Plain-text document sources

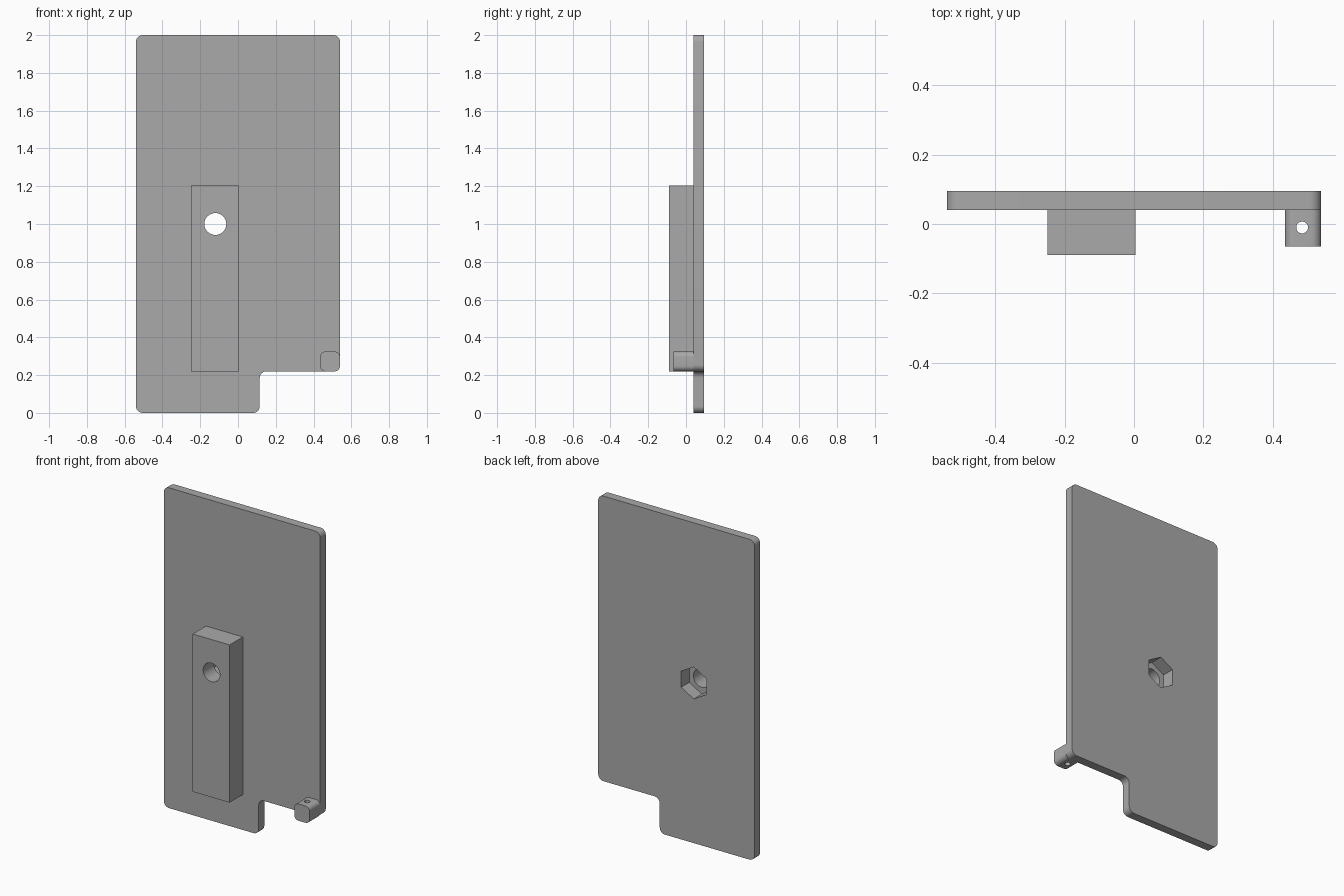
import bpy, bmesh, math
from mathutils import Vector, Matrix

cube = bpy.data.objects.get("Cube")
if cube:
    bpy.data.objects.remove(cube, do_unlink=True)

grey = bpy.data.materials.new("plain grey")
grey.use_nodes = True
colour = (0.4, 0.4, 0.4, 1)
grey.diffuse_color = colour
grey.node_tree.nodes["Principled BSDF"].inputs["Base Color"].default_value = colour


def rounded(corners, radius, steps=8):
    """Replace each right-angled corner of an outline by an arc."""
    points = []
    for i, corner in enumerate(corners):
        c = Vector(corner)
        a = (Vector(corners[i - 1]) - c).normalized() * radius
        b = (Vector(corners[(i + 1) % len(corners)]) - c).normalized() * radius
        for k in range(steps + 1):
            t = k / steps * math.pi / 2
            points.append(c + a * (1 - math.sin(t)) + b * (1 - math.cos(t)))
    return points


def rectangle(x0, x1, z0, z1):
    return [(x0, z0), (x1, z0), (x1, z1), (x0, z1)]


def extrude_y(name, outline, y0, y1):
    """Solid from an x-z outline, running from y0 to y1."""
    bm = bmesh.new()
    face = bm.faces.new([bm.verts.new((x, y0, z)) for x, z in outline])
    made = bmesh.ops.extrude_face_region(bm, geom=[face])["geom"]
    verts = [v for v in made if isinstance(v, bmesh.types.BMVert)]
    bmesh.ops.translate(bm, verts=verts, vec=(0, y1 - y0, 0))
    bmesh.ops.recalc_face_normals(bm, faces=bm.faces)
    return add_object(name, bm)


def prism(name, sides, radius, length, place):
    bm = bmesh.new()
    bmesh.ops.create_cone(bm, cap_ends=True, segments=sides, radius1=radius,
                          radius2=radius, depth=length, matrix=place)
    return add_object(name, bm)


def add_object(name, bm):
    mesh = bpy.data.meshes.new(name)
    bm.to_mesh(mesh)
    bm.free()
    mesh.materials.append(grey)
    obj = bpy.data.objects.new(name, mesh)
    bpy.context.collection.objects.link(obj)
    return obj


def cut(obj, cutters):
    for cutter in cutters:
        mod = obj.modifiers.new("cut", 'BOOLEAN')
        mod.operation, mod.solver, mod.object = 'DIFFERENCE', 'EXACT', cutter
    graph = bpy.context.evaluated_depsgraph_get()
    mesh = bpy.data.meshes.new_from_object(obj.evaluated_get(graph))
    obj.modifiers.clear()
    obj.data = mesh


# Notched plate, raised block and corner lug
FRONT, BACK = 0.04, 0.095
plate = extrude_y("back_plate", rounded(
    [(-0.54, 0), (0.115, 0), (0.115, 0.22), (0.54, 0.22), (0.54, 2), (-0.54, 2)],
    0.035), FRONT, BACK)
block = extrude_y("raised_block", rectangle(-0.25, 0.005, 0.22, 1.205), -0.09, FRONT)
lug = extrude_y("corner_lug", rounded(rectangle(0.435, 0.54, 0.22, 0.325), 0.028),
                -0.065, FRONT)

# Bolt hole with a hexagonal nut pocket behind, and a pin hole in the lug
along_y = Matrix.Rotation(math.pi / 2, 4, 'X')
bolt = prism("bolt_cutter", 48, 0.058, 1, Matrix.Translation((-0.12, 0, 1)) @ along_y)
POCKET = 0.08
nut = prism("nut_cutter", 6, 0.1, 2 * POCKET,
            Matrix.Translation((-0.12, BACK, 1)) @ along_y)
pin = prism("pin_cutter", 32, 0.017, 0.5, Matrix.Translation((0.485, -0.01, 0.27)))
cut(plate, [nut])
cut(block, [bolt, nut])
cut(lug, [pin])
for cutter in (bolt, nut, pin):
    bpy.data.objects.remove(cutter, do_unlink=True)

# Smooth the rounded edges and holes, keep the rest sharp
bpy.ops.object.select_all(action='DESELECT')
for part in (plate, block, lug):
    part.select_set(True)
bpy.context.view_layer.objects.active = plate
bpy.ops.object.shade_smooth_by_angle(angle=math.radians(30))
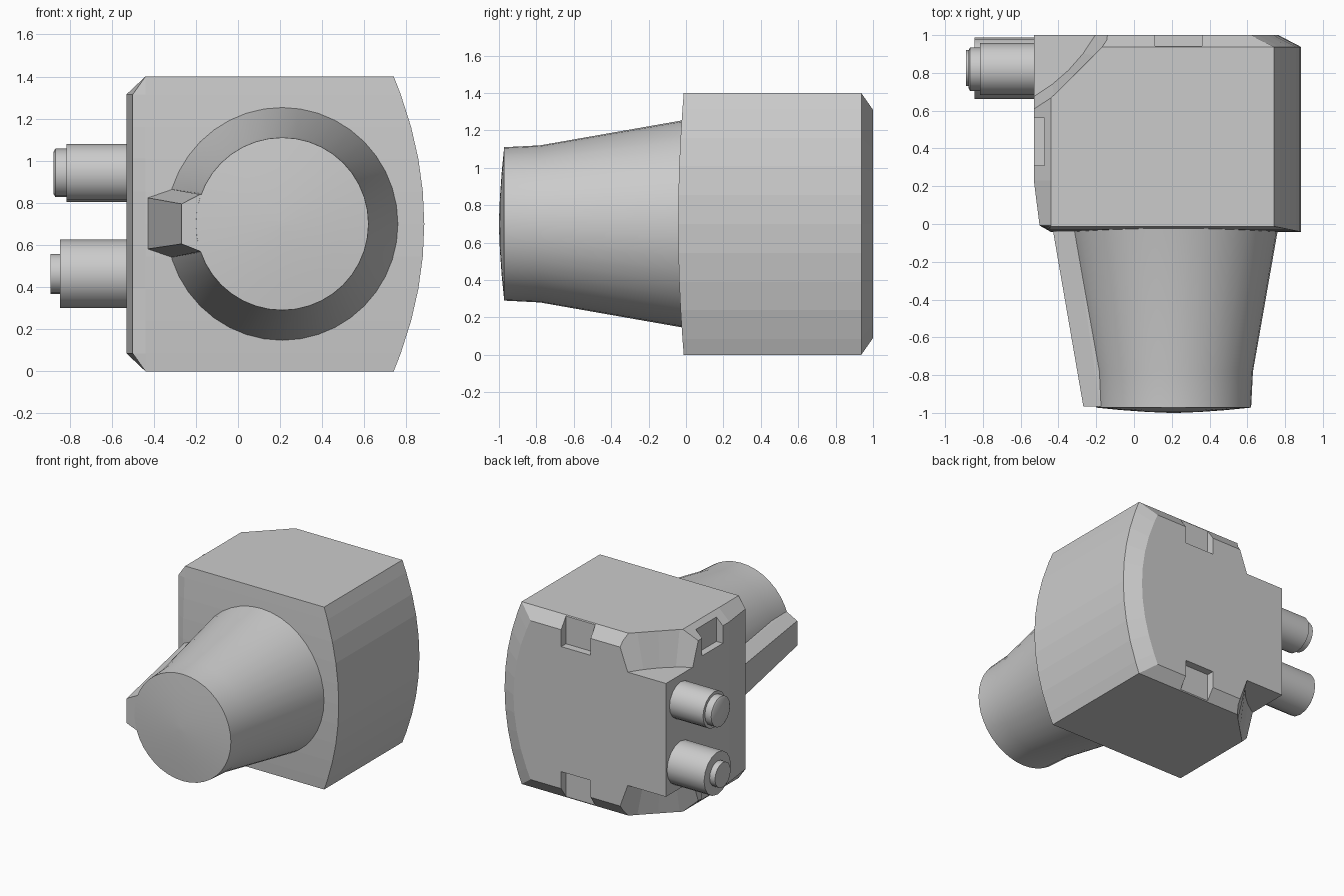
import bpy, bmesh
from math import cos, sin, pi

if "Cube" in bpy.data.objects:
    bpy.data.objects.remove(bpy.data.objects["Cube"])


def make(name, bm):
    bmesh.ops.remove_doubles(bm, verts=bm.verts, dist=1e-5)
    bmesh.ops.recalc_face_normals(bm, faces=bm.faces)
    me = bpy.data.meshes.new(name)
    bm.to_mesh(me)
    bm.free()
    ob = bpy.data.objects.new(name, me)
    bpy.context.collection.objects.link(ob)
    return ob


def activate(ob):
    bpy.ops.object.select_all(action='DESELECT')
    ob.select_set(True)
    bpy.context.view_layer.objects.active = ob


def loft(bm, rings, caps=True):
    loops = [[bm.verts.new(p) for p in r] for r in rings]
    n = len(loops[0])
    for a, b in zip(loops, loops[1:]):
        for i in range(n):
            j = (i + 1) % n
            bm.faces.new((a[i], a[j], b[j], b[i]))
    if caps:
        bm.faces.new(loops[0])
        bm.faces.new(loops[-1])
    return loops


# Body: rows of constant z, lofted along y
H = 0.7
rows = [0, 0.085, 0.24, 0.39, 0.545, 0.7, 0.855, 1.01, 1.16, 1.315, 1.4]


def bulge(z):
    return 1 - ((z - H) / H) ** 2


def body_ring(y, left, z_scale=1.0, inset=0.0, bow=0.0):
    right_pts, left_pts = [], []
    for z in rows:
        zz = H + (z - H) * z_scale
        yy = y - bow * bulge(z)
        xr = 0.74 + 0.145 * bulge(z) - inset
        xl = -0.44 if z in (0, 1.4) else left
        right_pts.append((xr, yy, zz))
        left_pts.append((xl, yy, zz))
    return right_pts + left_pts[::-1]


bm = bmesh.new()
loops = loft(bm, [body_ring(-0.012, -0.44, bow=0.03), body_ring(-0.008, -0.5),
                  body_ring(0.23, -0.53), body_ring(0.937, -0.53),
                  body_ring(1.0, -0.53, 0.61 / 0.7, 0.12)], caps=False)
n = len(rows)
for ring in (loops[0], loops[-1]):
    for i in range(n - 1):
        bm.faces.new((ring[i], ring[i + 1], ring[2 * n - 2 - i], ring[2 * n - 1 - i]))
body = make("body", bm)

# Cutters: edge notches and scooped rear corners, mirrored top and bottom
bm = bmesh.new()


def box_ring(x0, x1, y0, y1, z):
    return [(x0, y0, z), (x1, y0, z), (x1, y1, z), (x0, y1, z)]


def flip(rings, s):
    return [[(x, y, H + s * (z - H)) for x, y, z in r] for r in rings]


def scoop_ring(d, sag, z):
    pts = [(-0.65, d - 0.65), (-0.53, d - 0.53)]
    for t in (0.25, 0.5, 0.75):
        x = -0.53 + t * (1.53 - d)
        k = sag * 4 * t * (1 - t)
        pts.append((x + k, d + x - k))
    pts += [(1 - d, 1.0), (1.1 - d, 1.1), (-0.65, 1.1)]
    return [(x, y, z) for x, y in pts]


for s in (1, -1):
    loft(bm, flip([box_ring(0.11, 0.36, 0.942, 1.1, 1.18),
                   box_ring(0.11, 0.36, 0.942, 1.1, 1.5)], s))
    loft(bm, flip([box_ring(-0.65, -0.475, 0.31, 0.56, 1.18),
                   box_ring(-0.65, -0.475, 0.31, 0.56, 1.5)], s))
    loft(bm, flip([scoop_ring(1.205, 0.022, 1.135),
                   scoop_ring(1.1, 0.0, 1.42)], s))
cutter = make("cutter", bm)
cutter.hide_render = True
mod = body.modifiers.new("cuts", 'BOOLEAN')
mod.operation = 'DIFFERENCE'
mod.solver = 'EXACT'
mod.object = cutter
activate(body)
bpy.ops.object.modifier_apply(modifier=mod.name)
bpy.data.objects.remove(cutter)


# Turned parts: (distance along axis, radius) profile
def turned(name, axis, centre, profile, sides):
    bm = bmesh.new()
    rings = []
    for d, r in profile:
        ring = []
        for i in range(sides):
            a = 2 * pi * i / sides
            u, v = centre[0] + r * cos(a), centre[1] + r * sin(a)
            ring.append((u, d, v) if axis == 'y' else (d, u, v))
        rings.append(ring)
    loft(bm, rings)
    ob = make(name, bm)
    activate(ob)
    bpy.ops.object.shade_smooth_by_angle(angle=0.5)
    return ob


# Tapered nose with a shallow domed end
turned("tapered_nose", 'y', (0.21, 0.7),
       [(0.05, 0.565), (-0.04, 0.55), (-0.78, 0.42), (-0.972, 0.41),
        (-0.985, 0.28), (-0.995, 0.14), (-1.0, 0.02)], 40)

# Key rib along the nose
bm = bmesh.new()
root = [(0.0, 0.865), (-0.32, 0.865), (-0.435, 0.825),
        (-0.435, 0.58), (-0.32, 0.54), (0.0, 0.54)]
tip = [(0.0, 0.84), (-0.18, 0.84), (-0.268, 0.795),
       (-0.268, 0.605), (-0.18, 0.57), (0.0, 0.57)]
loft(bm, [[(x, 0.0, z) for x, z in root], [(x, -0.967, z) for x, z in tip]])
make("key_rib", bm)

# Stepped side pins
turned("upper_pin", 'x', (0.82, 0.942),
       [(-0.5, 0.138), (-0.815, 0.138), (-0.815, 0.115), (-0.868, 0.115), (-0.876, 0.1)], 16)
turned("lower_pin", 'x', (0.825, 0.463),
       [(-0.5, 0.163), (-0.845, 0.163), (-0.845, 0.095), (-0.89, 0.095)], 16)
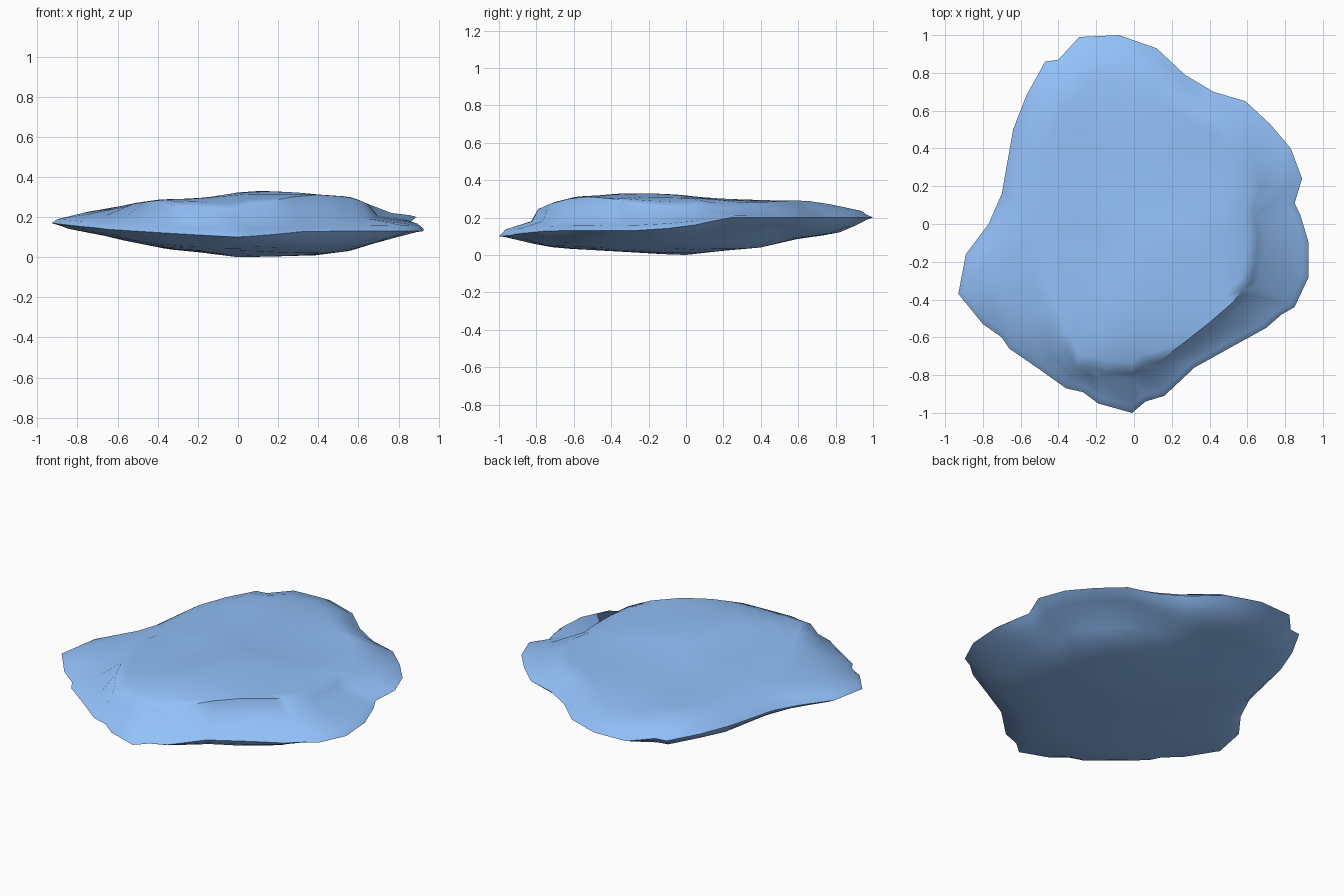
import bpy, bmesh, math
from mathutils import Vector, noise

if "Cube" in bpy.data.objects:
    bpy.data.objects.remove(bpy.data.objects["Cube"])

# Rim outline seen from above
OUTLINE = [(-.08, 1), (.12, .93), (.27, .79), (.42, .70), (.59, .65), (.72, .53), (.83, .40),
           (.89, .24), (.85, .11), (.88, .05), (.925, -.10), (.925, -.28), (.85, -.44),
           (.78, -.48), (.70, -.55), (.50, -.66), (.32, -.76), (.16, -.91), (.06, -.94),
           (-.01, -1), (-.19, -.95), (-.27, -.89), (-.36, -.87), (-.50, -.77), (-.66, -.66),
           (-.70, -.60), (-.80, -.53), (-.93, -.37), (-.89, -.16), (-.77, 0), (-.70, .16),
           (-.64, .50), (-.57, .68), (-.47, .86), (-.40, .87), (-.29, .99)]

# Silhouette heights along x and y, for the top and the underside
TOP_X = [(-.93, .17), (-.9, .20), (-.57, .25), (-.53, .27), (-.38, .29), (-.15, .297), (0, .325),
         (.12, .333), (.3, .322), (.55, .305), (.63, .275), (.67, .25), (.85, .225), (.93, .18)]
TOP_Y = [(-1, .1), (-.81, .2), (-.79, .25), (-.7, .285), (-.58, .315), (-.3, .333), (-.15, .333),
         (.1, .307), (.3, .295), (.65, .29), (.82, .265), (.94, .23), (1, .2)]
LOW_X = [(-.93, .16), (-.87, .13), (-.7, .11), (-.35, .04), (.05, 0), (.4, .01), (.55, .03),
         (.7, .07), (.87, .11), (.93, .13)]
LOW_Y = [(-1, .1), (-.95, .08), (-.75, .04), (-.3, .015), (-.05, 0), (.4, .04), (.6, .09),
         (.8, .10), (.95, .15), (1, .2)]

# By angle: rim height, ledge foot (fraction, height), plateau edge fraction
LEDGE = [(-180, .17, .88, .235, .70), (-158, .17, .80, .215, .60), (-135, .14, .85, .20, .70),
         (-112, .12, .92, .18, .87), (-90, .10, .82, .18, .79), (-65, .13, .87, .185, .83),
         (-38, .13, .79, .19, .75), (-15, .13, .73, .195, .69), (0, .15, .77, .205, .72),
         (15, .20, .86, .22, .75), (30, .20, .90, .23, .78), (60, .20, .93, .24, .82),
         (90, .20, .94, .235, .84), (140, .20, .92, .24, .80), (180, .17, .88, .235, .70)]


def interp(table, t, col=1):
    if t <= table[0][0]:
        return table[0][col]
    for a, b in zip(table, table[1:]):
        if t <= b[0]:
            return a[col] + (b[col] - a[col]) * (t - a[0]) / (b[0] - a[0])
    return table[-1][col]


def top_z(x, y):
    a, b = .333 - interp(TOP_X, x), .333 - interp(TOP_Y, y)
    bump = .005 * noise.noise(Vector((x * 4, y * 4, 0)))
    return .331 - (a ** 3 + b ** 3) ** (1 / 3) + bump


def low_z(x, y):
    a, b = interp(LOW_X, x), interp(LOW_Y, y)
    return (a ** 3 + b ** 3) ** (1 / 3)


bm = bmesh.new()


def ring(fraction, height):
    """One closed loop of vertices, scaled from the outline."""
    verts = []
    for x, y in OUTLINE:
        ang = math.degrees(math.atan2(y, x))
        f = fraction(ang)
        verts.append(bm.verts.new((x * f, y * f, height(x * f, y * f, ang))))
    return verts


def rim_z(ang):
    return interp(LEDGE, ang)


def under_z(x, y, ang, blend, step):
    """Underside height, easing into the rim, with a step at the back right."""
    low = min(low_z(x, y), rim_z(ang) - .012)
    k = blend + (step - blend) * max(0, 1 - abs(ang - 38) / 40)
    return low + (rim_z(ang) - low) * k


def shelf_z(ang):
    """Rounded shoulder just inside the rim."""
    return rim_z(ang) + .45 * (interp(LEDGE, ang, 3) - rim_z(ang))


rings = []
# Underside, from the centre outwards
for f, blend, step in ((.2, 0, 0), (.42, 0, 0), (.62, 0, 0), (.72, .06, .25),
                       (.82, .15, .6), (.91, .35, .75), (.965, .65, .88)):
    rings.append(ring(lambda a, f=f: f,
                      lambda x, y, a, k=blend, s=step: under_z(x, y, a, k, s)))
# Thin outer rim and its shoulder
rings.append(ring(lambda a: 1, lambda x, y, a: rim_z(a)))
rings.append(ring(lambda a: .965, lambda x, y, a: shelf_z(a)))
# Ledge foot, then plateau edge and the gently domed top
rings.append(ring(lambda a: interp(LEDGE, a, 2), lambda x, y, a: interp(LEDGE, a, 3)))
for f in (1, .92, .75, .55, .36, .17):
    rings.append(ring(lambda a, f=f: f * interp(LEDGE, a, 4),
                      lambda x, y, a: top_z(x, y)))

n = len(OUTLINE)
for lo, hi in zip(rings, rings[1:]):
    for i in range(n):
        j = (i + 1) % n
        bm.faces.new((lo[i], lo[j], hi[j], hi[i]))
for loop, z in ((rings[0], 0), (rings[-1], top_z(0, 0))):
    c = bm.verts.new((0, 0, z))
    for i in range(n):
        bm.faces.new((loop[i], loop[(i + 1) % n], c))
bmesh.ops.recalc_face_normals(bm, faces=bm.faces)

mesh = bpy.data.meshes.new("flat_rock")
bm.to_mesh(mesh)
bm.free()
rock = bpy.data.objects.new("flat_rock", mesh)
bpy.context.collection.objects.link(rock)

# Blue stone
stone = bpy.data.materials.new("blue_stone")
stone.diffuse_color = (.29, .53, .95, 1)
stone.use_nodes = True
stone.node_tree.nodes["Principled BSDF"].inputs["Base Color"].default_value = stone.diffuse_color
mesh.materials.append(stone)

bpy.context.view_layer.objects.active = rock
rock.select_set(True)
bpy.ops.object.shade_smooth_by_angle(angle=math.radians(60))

> [What the exercise asks]
Above are the entries. Copy exactly the part that opens with the line containing "# Silhouette heights" and closes with the line containing "(.85, .225), (.93, .18)]", and no more.

> [Written solution]
# Silhouette heights along x and y, for the top and the underside
TOP_X = [(-.93, .17), (-.9, .20), (-.57, .25), (-.53, .27), (-.38, .29), (-.15, .297), (0, .325),
         (.12, .333), (.3, .322), (.55, .305), (.63, .275), (.67, .25), (.85, .225), (.93, .18)]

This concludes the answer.